In this new work the artist continues her continuing exploration into maps, codes and words.
Rather than a translation of Harry Beck’s iconic map, the artist has created a schema that relates to her perceived dynamism of a major metropolis.
This map can be read as a system theory diagram of a city’s interrelated elements or, conversely, a complex treasure map enticing the viewer into a labyrinth of associations and reciprocation.
The original font, symbols and colour code are maintained in this context to act as recognizable motifs. Every working station within London’s zones has been listed and used to contain the connections that are so familiar to London travellers. To everybody that has ever used the network, these names evoke memories, experiences or possibilities,
Stations are placed around the circumference in alphabetical order creating an egalitarian perspective of London. Hillingdon sits next to Holborn, Redbridge beside Regent’s Park. Zones, boroughs and demographic profiles disappear. The city viewed as a whole.

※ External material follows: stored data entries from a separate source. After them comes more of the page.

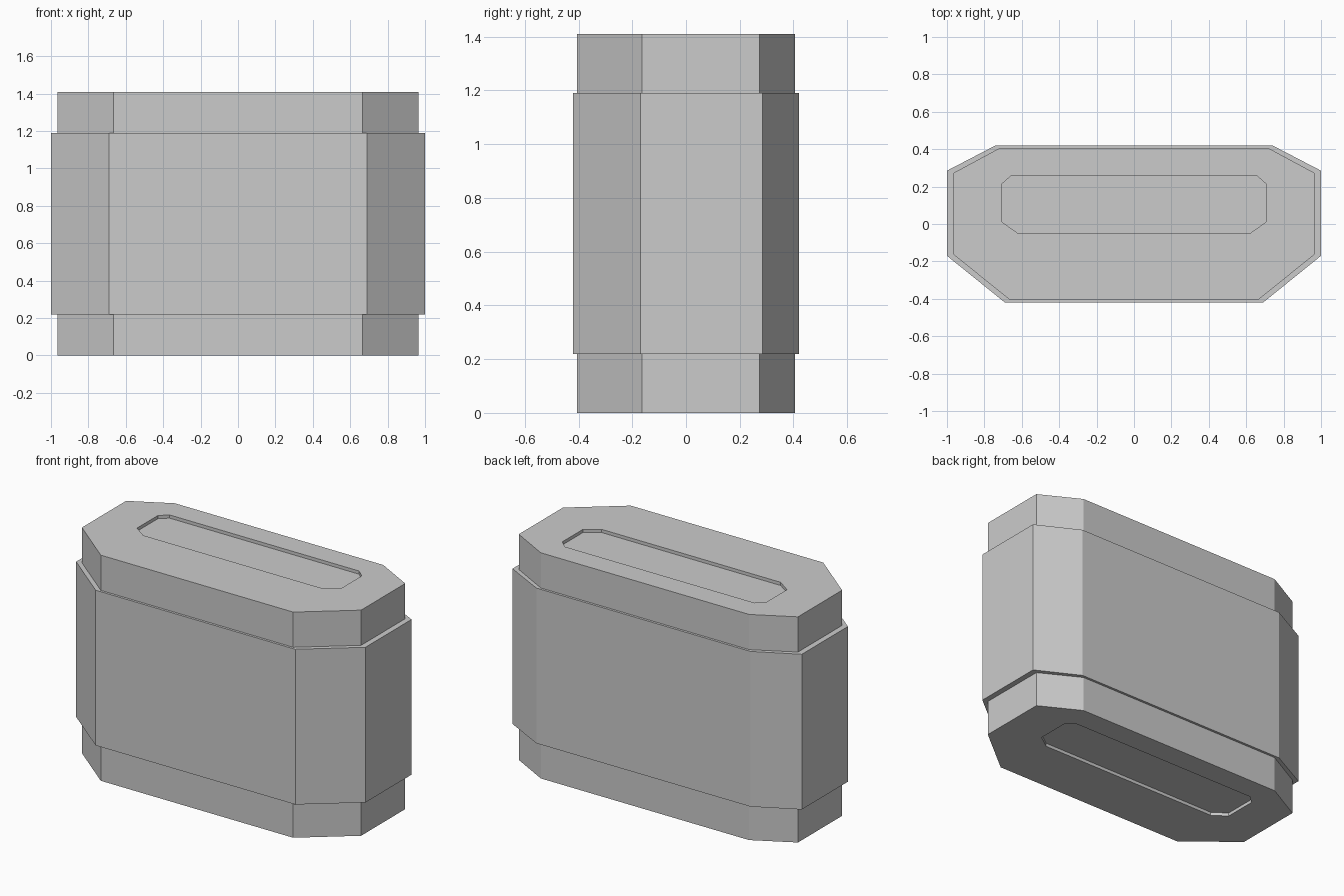
import bpy
import bmesh

cube = bpy.data.objects.get("Cube")
if cube:
    bpy.data.objects.remove(cube, do_unlink=True)

grey = bpy.data.materials.new("plain grey")
grey.use_nodes = True
GREY = (0.6, 0.6, 0.6, 1.0)
grey.diffuse_color = GREY
grey.node_tree.nodes["Principled BSDF"].inputs["Base Color"].default_value = GREY


def outline(half):
    """Mirror the left half of an outline across x to make a closed octagon."""
    return half + [(-x, y) for x, y in reversed(half)]


# Octagonal outlines, listed front to back on the left side
BAND = outline([(0.69, -0.42), (1.0, -0.17), (1.0, 0.285), (0.74, 0.42)])
NECK = outline([(0.665, -0.405), (0.965, -0.163), (0.965, 0.273), (0.72, 0.405)])
SLOT = outline([(0.62, -0.05), (0.705, 0.01), (0.705, 0.215), (0.655, 0.26)])

HEIGHT, LOW, HIGH, DEPTH = 1.41, 0.22, 1.19, 0.02


def loft(name, rings, close_first=False, close_last=False):
    """Join a stack of (outline, z) rings with flat quads."""
    bm = bmesh.new()
    loops = [[bm.verts.new((x, y, z)) for x, y in shape] for shape, z in rings]
    for a, b in zip(loops, loops[1:]):
        n = len(a)
        for i in range(n):
            j = (i + 1) % n
            bm.faces.new((a[i], a[j], b[j], b[i]))
    if close_first:
        bm.faces.new(reversed(loops[0]))
    if close_last:
        bm.faces.new(loops[-1])
    mesh = bpy.data.meshes.new(name)
    bm.to_mesh(mesh)
    bm.free()
    mesh.materials.append(grey)
    obj = bpy.data.objects.new(name, mesh)
    bpy.context.collection.objects.link(obj)
    return obj


# Lower neck with the shallow slot in its underside
loft("bottom_cap", [(SLOT, DEPTH), (SLOT, 0), (NECK, 0), (NECK, LOW)], close_first=True)

# Wide middle band with its narrow ledges
loft("main_body", [(NECK, LOW), (BAND, LOW), (BAND, HIGH), (NECK, HIGH)])

# Upper neck with the shallow slot in its top
loft("top_cap", [(NECK, HIGH), (NECK, HEIGHT), (SLOT, HEIGHT), (SLOT, HEIGHT - DEPTH)],
     close_last=True)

Just as Harry Beck first intended, although taken to the extreme, the lines have been straightened and distances between the stations have been evened out. This transforms a map based on electrical circuit diagrams into an image seemingly gleaned from a Particle Collider. Traceable filaments that intersect, overlap, or gravitate in random areas within the containing circle, creating fusions of colour and mass.
“He had been told life was beautiful. No! Life is round” Joe Bousquet – “Le meneur de lune”